#### [ACTIVITY]
Reproduce exactly the span of lines that opens with the line containing "cutter = bpy.context.object" and closes with the last line of the entries below.

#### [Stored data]
==============================
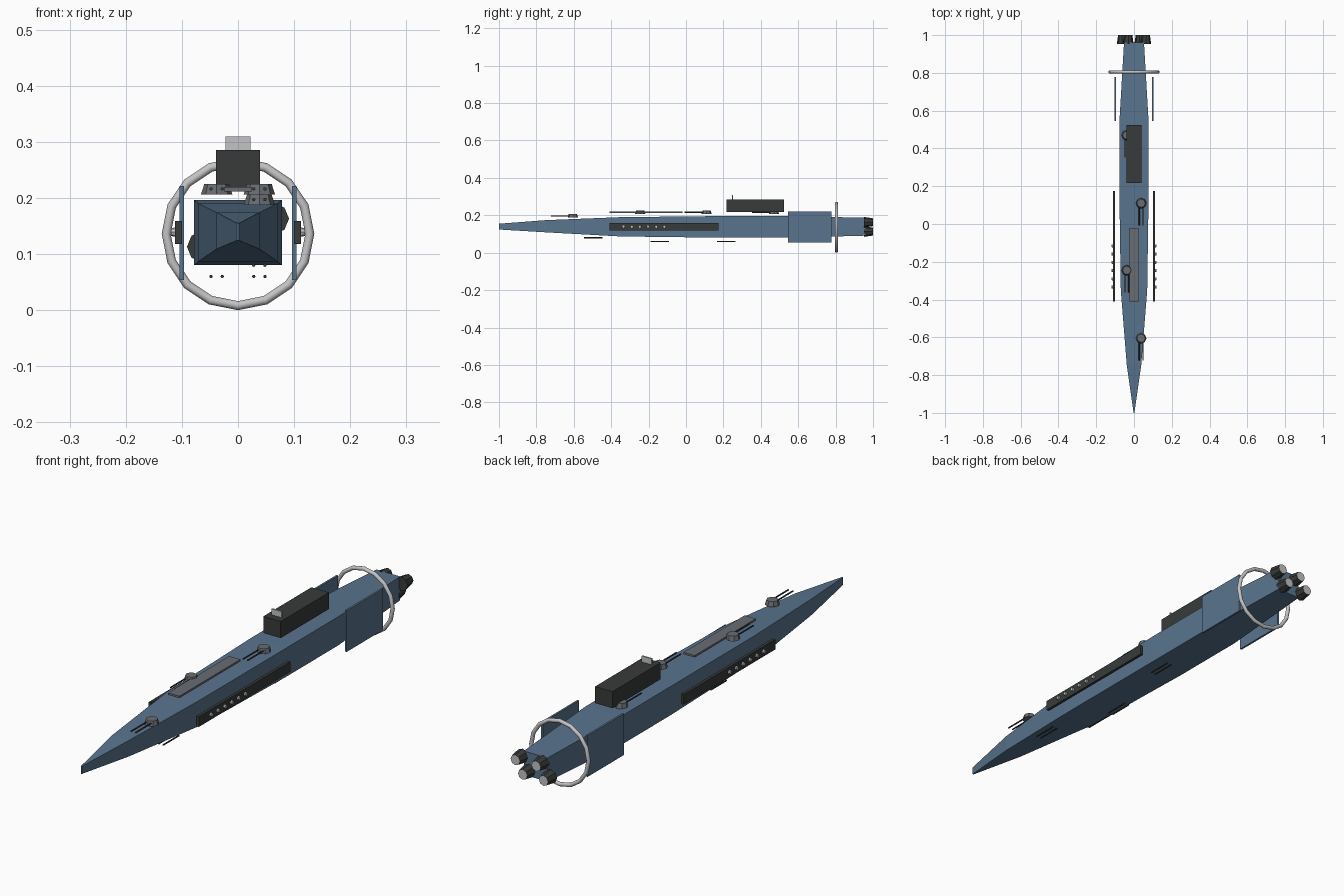
import bpy, bmesh, math
from mathutils import Matrix, Vector

old = bpy.data.objects.get("Cube")
if old:
    bpy.data.objects.remove(old)


def material(name, rgb):
    m = bpy.data.materials.new(name)
    m.use_nodes = True
    color = (*rgb, 1)
    m.diffuse_color = color
    m.node_tree.nodes["Principled BSDF"].inputs["Base Color"].default_value = color
    return m


BLUE = material("hull_blue", (0.10, 0.175, 0.27))
DARK = material("charcoal", (0.038, 0.044, 0.042))
STEEL = material("steel_grey", (0.14, 0.15, 0.165))
LIGHT = material("light_grey", (0.55, 0.55, 0.57))


def finish(bm, name, *mats):
    bmesh.ops.recalc_face_normals(bm, faces=bm.faces)
    mesh = bpy.data.meshes.new(name)
    bm.to_mesh(mesh)
    bm.free()
    for m in mats:
        mesh.materials.append(m)
    ob = bpy.data.objects.new(name, mesh)
    bpy.context.collection.objects.link(ob)
    return ob


def box(name, low, high, mat):
    low, high = Vector(low), Vector(high)
    bm = bmesh.new()
    place = Matrix.Translation((low + high) / 2) @ Matrix.Diagonal((*(high - low), 1))
    bmesh.ops.create_cube(bm, size=1, matrix=place)
    return finish(bm, name, mat)


def cone(bm, start, end, r1, r2, sides):
    """Add a capped cone between two points."""
    start, end = Vector(start), Vector(end)
    axis = end - start
    turn = axis.to_track_quat('Z', 'Y').to_matrix().to_4x4()
    bmesh.ops.create_cone(bm, cap_ends=True, segments=sides, radius1=r1, radius2=r2,
                          depth=axis.length,
                          matrix=Matrix.Translation((start + end) / 2) @ turn)


# Hull: rectangular sections of (y, half width, bottom, top)
sections = [(-1, 0.002, 0.124, 0.155), (-0.75, 0.038, 0.109, 0.174),
            (-0.35, 0.070, 0.087, 0.190), (0.2, 0.078, 0.080, 0.196),
            (0.53, 0.078, 0.080, 0.196), (0.96, 0.053, 0.091, 0.187)]
bm = bmesh.new()
rings = [[bm.verts.new((x, y, z)) for x, z in ((-w, b), (w, b), (w, t), (-w, t))]
         for y, w, b, t in sections]
for a, b in zip(rings, rings[1:]):
    for i in range(4):
        j = (i + 1) % 4
        bm.faces.new((a[i], a[j], b[j], b[i]))
bm.faces.new(rings[0])
bm.faces.new(rings[-1])
finish(bm, "hull", BLUE)

# Bridge, sensor panel and deck plate
box("bridge", (-0.039, 0.217, 0.218), (0.039, 0.525, 0.285), DARK)
box("sensor_panel", (-0.022, 0.246, 0.284), (0.022, 0.252, 0.309), LIGHT)
box("deck_plate", (-0.025, -0.41, 0.211), (0.025, -0.02, 0.219), STEEL)

# Side fins and broadside batteries
for side, s in (("left", 1), ("right", -1)):
    box(side + "_fin", (s * 0.1 - 0.004, 0.545, 0.054), (s * 0.1 + 0.004, 0.777, 0.221), BLUE)
    box(side + "_battery", (s * 0.106 - 0.006, -0.41, 0.118),
        (s * 0.106 + 0.006, 0.175, 0.159), DARK)
    bm = bmesh.new()
    for i in range(6):
        y = -0.334 + i * 0.0437
        cone(bm, (s * 0.108, y, 0.139), (s * 0.119, y, 0.139), 0.009, 0.007, 8)
    finish(bm, side + "_battery_ports", LIGHT)


def barrels(name, x, y, z, length):
    bm = bmesh.new()
    for dx in (-0.01, 0.01):
        cone(bm, (x + dx, y, z), (x + dx, y - length, z), 0.003, 0.003, 8)
    finish(bm, name, DARK)


# Deck turrets with twin barrels
for i, (x, y, z) in enumerate([(0.038, -0.605, 0.187), (-0.038, -0.245, 0.206),
                               (0.038, 0.11, 0.206), (-0.038, 0.47, 0.206)]):
    bm = bmesh.new()
    cone(bm, (x, y, z), (x, y, z + 0.019), 0.028, 0.022, 8)
    finish(bm, f"turret_{i + 1}", STEEL)
    barrels(f"turret_barrels_{i + 1}", x, y, z + 0.010, 0.117)

# Belly guns
for i, (x, y, z) in enumerate([(0.038, -0.446, 0.080), (-0.038, -0.09, 0.060),
                               (0.038, 0.265, 0.060)]):
    barrels(f"belly_guns_{i + 1}", x, y, z, 0.1)

# Stern ring
bm = bmesh.new()
major, minor, around, tube = 0.128, 0.008, 16, 12
loops = []
for i in range(around):
    a = math.tau * i / around
    loop = []
    for j in range(tube):
        b = math.tau * j / tube
        r = major + minor * math.cos(b)
        loop.append(bm.verts.new((r * math.cos(a), 0.805 + minor * math.sin(b),
                                  0.136 + r * math.sin(a))))
    loops.append(loop)
for i in range(around):
    p, q = loops[i], loops[(i + 1) % around]
    for j in range(tube):
        k = (j + 1) % tube
        bm.faces.new((p[j], p[k], q[k], q[j]))
ring = finish(bm, "stern_ring", LIGHT)
bpy.ops.object.select_all(action='DESELECT')
ring.select_set(True)
bpy.context.view_layer.objects.active = ring
bpy.ops.object.shade_smooth_by_angle(angle=math.radians(35))

# Engines: dark bells with light rear faces
for i, (x, z) in enumerate([(0.063, 0.163), (-0.03, 0.163), (0.03, 0.113), (-0.063, 0.113)]):
    bm = bmesh.new()
    cone(bm, (x, 0.953, z), (x, 1, z), 0.028, 0.021, 8)
    bmesh.ops.recalc_face_normals(bm, faces=bm.faces)
    for f in bm.faces:
        f.material_index = int(f.normal.y > 0.9)
    finish(bm, f"engine_{i + 1}", DARK, LIGHT)
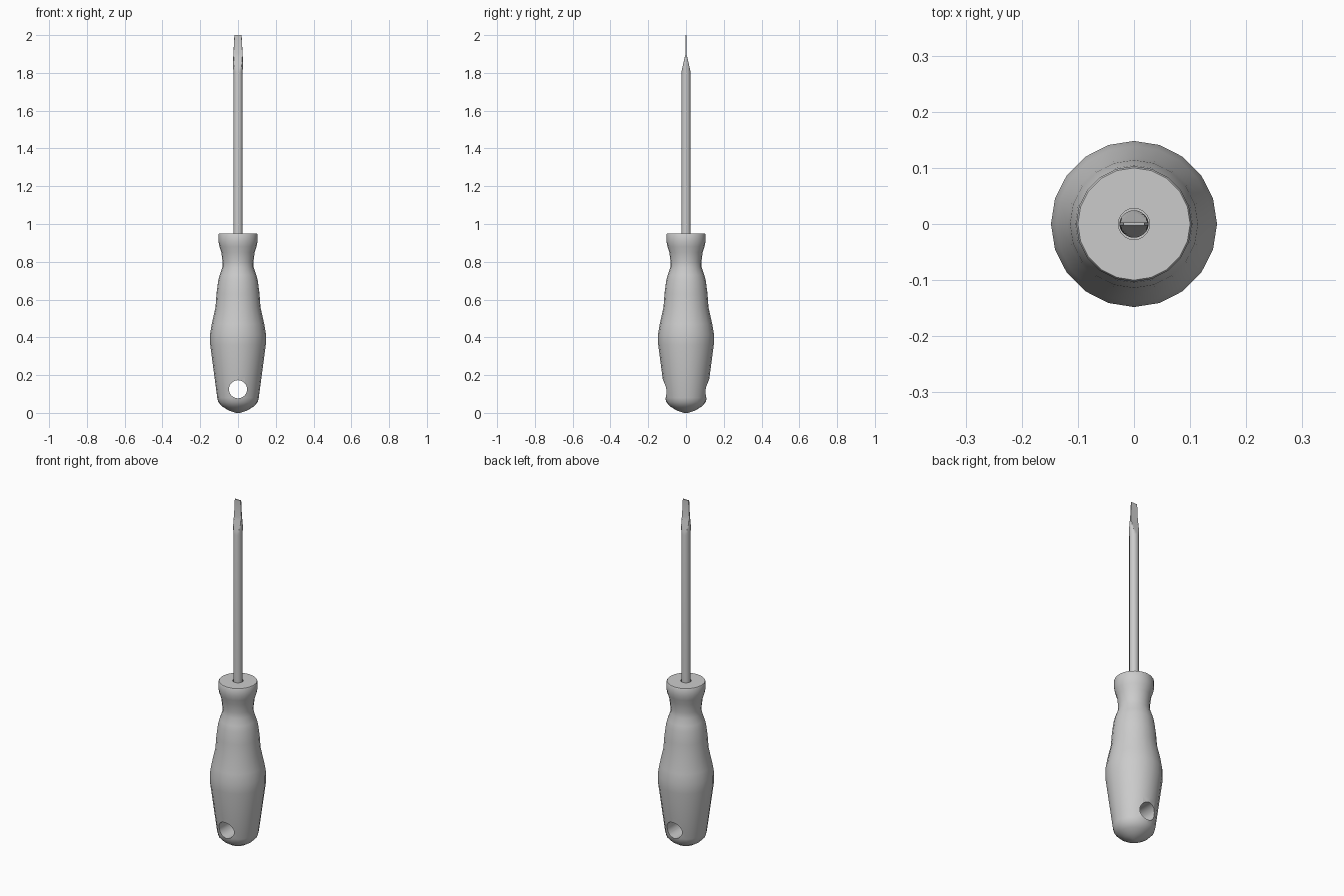
import bpy, bmesh, math

if "Cube" in bpy.data.objects:
    bpy.data.objects.remove(bpy.data.objects["Cube"])


def loft(name, rings, sides):
    # rings: lists of points of equal count, bottom to top, capped at both ends
    bm = bmesh.new()
    loops = [[bm.verts.new(p) for p in ring] for ring in rings]
    for a, b in zip(loops, loops[1:]):
        for i in range(sides):
            j = (i + 1) % sides
            bm.faces.new((a[i], a[j], b[j], b[i]))
    bm.faces.new(loops[0][::-1])
    bm.faces.new(loops[-1])
    bmesh.ops.recalc_face_normals(bm, faces=bm.faces[:])
    mesh = bpy.data.meshes.new(name)
    bm.to_mesh(mesh)
    bm.free()
    ob = bpy.data.objects.new(name, mesh)
    bpy.context.collection.objects.link(ob)
    return ob


def ring(r, z, sides, half_thick=9.0, sx=1.0):
    # circle whose depth can be clipped flat to form the blade
    pts = []
    for i in range(sides):
        a = math.tau * i / sides
        y = max(-half_thick, min(half_thick, r * math.sin(a)))
        pts.append((r * sx * math.cos(a), y, z))
    return pts


def smooth(ob, deg):
    bpy.ops.object.select_all(action='DESELECT')
    ob.select_set(True)
    bpy.context.view_layer.objects.active = ob
    bpy.ops.object.shade_smooth_by_angle(angle=math.radians(deg))


# handle: turned grip with a small socket for the shaft
profile = [(0.012, 0.0), (0.05, 0.013), (0.082, 0.033), (0.104, 0.056),
           (0.11, 0.08), (0.126, 0.2), (0.147, 0.36), (0.148, 0.415),
           (0.139, 0.47), (0.119, 0.56), (0.114, 0.63), (0.105, 0.7),
           (0.097, 0.73), (0.083, 0.77), (0.082, 0.8), (0.088, 0.85),
           (0.098, 0.88), (0.103, 0.905), (0.103, 0.945), (0.1, 0.95),
           (0.028, 0.95), (0.028, 0.93)]
handle = loft("handle", [ring(r, z, 20) for r, z in profile], 20)

# hanging hole through the handle, front to back
bpy.ops.mesh.primitive_cylinder_add(vertices=32, radius=0.048, depth=0.6,
                                    location=(0, 0, 0.125),
                                    rotation=(math.pi / 2, 0, 0))
cutter = bpy.context.object
cutter.name = "hole_cutter"
cut = handle.modifiers.new("hanging_hole", 'BOOLEAN')
cut.operation = 'DIFFERENCE'
cut.solver = 'EXACT'
cut.object = cutter
bpy.ops.object.select_all(action='DESELECT')
handle.select_set(True)
bpy.context.view_layer.objects.active = handle
bpy.ops.object.modifier_apply(modifier=cut.name)
bpy.data.objects.remove(cutter, do_unlink=True)
smooth(handle, 35)

# shaft with a flat blade tip
R, T = 0.0245, 0.003
rings = [ring(R, 0.925, 24), ring(R, 1.805, 24)]
for k in range(1, 7):
    f = k / 6
    rings.append(ring(R, 1.805 + 0.095 * f, 24, R + (T - R) * f, 1 + 0.06 * math.sin(math.pi * f)))
rings.append(ring(R, 2.0, 24, T, 0.78))
shaft = loft("shaft", rings, 24)
smooth(shaft, 30)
==============================
#### [SOLUTION TO THIS EXERCISE]
cutter = bpy.context.object
cutter.name = "hole_cutter"
cut = handle.modifiers.new("hanging_hole", 'BOOLEAN')
cut.operation = 'DIFFERENCE'
cut.solver = 'EXACT'
cut.object = cutter
bpy.ops.object.select_all(action='DESELECT')
handle.select_set(True)
bpy.context.view_layer.objects.active = handle
bpy.ops.object.modifier_apply(modifier=cut.name)
bpy.data.objects.remove(cutter, do_unlink=True)
smooth(handle, 35)

# shaft with a flat blade tip
R, T = 0.0245, 0.003
rings = [ring(R, 0.925, 24), ring(R, 1.805, 24)]
for k in range(1, 7):
    f = k / 6
    rings.append(ring(R, 1.805 + 0.095 * f, 24, R + (T - R) * f, 1 + 0.06 * math.sin(math.pi * f)))
rings.append(ring(R, 2.0, 24, T, 0.78))
shaft = loft("shaft", rings, 24)
smooth(shaft, 30)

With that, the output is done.